The Greg Hardy case is somewhat more complicated. For one thing, the beastly qualities that make a defensive lineman a valued commodity are at their most mature expression in Greg Hardy. His value as an athlete is still intact. But Hardy, unlike Rice, has been in and out of trouble with some consistency throughout his career. When this latest spate of domestic violence went public, his then team, the San Francisco 49’ers, decided it was just not worth the hassle to have him around. In addition, he had been sanctioned by the law, putting his football career on hold. When his penal debt to society had been fulfilled, the question was — would anyone let him play football?
Once again, as it should be, the “market” was being asked its opinion. And along comes Jerry Jones, the flamboyant owner of the league’s signature franchise, the Dallas Cowboys; along comes Jerry Jones, Donald Trump with a southern twang; along comes Jerry Jones, the embodiment of Texas pinky ring ostentation and wealth, to give Greg Hardy a “second chance” (or was it a 3rd or 4th?). I can use this guy. He can bust some heads. He can make me some money.
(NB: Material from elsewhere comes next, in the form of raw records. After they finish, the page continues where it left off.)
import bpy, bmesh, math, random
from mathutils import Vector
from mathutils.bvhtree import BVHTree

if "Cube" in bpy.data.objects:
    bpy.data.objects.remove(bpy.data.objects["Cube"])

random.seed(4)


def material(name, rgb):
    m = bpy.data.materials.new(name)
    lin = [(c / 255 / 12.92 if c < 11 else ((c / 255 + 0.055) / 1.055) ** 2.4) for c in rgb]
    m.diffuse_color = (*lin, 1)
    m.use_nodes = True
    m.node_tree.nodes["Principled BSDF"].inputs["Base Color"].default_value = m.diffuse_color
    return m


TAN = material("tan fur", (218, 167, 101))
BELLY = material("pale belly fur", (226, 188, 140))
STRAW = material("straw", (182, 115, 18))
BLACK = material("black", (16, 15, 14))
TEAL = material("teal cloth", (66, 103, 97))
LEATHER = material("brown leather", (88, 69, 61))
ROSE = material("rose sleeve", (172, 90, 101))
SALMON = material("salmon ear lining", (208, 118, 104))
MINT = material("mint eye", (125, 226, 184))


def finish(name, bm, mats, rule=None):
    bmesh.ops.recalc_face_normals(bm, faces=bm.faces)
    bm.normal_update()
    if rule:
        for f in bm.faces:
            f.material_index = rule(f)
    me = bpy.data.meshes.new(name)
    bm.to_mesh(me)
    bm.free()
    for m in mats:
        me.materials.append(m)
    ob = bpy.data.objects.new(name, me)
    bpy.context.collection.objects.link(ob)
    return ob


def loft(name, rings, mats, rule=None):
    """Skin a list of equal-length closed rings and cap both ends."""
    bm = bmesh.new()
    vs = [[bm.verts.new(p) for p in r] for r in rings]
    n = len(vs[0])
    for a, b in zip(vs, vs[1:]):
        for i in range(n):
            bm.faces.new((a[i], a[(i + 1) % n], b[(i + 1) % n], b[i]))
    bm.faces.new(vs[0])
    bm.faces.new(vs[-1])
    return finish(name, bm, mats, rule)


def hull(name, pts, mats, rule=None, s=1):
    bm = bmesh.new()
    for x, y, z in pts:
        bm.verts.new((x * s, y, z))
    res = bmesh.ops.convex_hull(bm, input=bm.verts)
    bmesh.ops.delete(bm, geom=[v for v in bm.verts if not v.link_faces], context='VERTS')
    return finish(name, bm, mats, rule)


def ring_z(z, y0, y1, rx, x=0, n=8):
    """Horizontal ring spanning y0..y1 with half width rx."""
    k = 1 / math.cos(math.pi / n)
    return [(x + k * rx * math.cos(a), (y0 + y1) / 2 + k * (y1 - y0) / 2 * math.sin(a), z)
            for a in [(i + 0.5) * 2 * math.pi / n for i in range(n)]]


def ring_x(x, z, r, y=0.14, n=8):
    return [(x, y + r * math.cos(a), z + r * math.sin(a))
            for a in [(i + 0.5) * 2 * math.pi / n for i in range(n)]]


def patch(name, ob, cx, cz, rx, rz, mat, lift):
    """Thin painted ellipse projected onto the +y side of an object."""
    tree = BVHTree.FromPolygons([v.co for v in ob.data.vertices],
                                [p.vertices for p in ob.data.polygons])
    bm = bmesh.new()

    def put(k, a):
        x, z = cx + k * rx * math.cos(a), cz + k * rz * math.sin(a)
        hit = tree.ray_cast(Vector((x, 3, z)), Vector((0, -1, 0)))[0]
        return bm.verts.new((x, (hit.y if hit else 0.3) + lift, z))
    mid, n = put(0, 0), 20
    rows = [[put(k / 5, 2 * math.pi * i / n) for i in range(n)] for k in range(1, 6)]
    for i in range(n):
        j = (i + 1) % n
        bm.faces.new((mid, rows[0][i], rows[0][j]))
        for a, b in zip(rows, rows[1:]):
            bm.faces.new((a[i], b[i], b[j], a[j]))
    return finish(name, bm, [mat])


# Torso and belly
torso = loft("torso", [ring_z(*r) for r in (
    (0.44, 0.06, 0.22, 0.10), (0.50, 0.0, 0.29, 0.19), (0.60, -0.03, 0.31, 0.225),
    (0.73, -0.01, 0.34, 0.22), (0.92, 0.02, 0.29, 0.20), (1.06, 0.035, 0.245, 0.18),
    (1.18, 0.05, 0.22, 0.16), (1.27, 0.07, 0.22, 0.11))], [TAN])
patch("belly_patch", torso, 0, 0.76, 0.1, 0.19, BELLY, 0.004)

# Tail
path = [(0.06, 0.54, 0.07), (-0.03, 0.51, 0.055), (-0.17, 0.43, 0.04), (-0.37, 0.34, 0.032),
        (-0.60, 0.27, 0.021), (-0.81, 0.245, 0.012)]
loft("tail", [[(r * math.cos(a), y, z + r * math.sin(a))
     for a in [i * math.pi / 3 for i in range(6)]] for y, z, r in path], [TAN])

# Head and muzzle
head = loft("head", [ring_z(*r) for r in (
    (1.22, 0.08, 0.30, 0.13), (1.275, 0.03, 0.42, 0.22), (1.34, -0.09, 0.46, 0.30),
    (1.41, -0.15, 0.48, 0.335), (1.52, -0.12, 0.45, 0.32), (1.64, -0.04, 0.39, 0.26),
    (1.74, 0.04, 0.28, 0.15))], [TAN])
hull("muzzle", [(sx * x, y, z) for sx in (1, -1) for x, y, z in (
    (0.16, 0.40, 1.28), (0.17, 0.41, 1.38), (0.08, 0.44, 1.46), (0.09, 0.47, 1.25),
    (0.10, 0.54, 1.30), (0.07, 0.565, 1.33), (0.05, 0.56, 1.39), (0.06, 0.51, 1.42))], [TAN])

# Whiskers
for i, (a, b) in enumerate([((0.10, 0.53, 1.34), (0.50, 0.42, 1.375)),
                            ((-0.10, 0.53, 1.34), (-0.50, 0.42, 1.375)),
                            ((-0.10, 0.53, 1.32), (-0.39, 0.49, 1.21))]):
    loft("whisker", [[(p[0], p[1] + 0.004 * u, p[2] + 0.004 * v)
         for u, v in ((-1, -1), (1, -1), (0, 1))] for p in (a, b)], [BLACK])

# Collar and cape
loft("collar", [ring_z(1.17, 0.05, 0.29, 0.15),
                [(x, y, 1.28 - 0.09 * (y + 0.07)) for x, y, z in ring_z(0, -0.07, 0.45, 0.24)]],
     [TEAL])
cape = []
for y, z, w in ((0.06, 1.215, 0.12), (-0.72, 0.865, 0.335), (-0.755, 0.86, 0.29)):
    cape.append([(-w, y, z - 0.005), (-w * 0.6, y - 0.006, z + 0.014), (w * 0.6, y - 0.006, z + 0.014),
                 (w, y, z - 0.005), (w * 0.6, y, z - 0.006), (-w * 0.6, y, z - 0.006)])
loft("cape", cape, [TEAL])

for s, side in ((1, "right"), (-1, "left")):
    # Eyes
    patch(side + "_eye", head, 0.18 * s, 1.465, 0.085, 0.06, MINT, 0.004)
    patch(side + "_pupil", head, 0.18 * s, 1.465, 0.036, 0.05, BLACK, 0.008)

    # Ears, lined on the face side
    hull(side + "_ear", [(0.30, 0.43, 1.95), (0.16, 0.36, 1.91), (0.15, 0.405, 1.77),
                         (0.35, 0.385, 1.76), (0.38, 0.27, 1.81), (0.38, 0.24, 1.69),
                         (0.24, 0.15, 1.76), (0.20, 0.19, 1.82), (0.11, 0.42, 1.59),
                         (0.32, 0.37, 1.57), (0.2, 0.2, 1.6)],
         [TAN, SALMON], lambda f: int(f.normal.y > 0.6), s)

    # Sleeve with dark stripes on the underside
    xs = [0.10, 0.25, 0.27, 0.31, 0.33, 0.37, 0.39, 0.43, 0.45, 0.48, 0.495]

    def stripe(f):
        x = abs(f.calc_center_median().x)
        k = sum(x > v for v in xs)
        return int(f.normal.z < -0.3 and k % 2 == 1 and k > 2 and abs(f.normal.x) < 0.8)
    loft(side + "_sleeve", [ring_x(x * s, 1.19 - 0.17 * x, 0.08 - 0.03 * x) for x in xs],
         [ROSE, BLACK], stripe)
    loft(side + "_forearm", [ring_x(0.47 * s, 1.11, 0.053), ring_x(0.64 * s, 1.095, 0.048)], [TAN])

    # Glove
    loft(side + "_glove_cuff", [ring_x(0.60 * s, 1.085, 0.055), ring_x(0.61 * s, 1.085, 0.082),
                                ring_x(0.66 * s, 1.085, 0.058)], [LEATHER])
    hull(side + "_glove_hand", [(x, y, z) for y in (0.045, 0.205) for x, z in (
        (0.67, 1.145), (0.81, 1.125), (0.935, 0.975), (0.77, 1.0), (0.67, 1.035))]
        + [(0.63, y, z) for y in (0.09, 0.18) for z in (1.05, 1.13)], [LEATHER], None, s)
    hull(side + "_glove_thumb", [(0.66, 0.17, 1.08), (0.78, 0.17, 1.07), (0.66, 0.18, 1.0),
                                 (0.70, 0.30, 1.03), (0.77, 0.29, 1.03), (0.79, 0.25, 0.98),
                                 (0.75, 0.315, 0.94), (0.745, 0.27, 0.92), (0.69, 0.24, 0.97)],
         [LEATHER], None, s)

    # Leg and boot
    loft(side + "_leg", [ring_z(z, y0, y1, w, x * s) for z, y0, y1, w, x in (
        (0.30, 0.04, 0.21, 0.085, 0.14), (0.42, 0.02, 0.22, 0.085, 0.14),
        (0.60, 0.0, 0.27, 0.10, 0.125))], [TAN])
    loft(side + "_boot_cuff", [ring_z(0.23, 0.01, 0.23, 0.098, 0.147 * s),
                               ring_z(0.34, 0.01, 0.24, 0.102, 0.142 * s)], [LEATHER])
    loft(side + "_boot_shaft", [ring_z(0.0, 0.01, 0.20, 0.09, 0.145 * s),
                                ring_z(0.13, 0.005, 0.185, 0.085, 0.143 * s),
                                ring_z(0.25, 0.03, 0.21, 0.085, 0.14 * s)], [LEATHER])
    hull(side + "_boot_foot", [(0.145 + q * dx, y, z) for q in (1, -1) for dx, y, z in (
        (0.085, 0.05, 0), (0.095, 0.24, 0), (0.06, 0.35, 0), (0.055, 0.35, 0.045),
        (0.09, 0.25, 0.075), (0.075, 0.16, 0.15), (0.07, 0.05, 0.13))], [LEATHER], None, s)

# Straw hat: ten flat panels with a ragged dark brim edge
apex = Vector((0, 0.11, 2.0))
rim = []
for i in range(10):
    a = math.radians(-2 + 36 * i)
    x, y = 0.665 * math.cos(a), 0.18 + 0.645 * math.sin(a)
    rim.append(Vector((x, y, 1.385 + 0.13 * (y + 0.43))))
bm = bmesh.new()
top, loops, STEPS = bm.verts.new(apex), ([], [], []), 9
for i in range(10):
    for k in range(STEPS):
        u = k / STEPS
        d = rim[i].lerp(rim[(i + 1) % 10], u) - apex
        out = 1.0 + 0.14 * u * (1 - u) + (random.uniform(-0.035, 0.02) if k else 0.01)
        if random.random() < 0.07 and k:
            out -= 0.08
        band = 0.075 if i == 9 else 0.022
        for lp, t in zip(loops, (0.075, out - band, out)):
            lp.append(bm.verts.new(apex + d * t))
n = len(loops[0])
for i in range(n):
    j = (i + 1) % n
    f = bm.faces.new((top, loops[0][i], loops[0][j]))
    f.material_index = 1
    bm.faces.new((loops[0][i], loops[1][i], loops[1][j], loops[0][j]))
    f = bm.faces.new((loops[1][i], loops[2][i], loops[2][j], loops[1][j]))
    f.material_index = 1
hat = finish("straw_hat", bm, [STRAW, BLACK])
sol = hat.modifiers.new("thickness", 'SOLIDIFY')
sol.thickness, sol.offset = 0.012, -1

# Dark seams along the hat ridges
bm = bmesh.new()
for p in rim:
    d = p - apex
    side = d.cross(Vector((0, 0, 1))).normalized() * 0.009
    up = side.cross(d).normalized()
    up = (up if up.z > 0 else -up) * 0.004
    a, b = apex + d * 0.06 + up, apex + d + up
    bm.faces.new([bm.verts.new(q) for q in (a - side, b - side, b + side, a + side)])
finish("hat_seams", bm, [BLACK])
And you know what? Jerry was right. In spite of the distaste and general all around feeling of ill will Hardy’s return generated, it had all pretty much blown over when, for the first time in this case, some photographic evidence of what Hardy had done to this woman went public. And the public opinion outrage meter went ballistic. Something should be done. This man should not be playing in the NFL. The guillotine!
This is where we stand right now. Jerry Jones, the man who pays Greg Hardy, has a business decision to make. The ball is in his court. If he decides to stay with Hardy, which is what he seems to be doing, this means he is sending the ball back to the consumer of the football product.
So here you are, average football fan, you are disgusted by Greg Hardy. He’s a beast, an animal, he’s not worthy of playing in the NFL. But you know what, average football fan, I think you are full of you know what. Will you stop going to Dallas Cowboy games? Will you stop buying their merchandise? Will you stop watching them on TV? Will you use your leverage to make Jerry Jones comply? Yeah, fat chance of that. Your football fix is much more important to you than a defenseless woman battered by a 300 pound man. And I’ll go even further: if Greg Hardy was terrorizing quarterbacks as you’d hoped; if he were leading the Dallas Cowboys to the playoffs, you’d be loving Greg Hardy. Admit it.
In a way, I agree with Jerry Jones. Hardy was prosecuted, he did his time, he’s a free man with the right to work. If you, average football fan, don’t like what Jones has done (I don’t.), then show your displeasure with action. Otherwise, just shut up.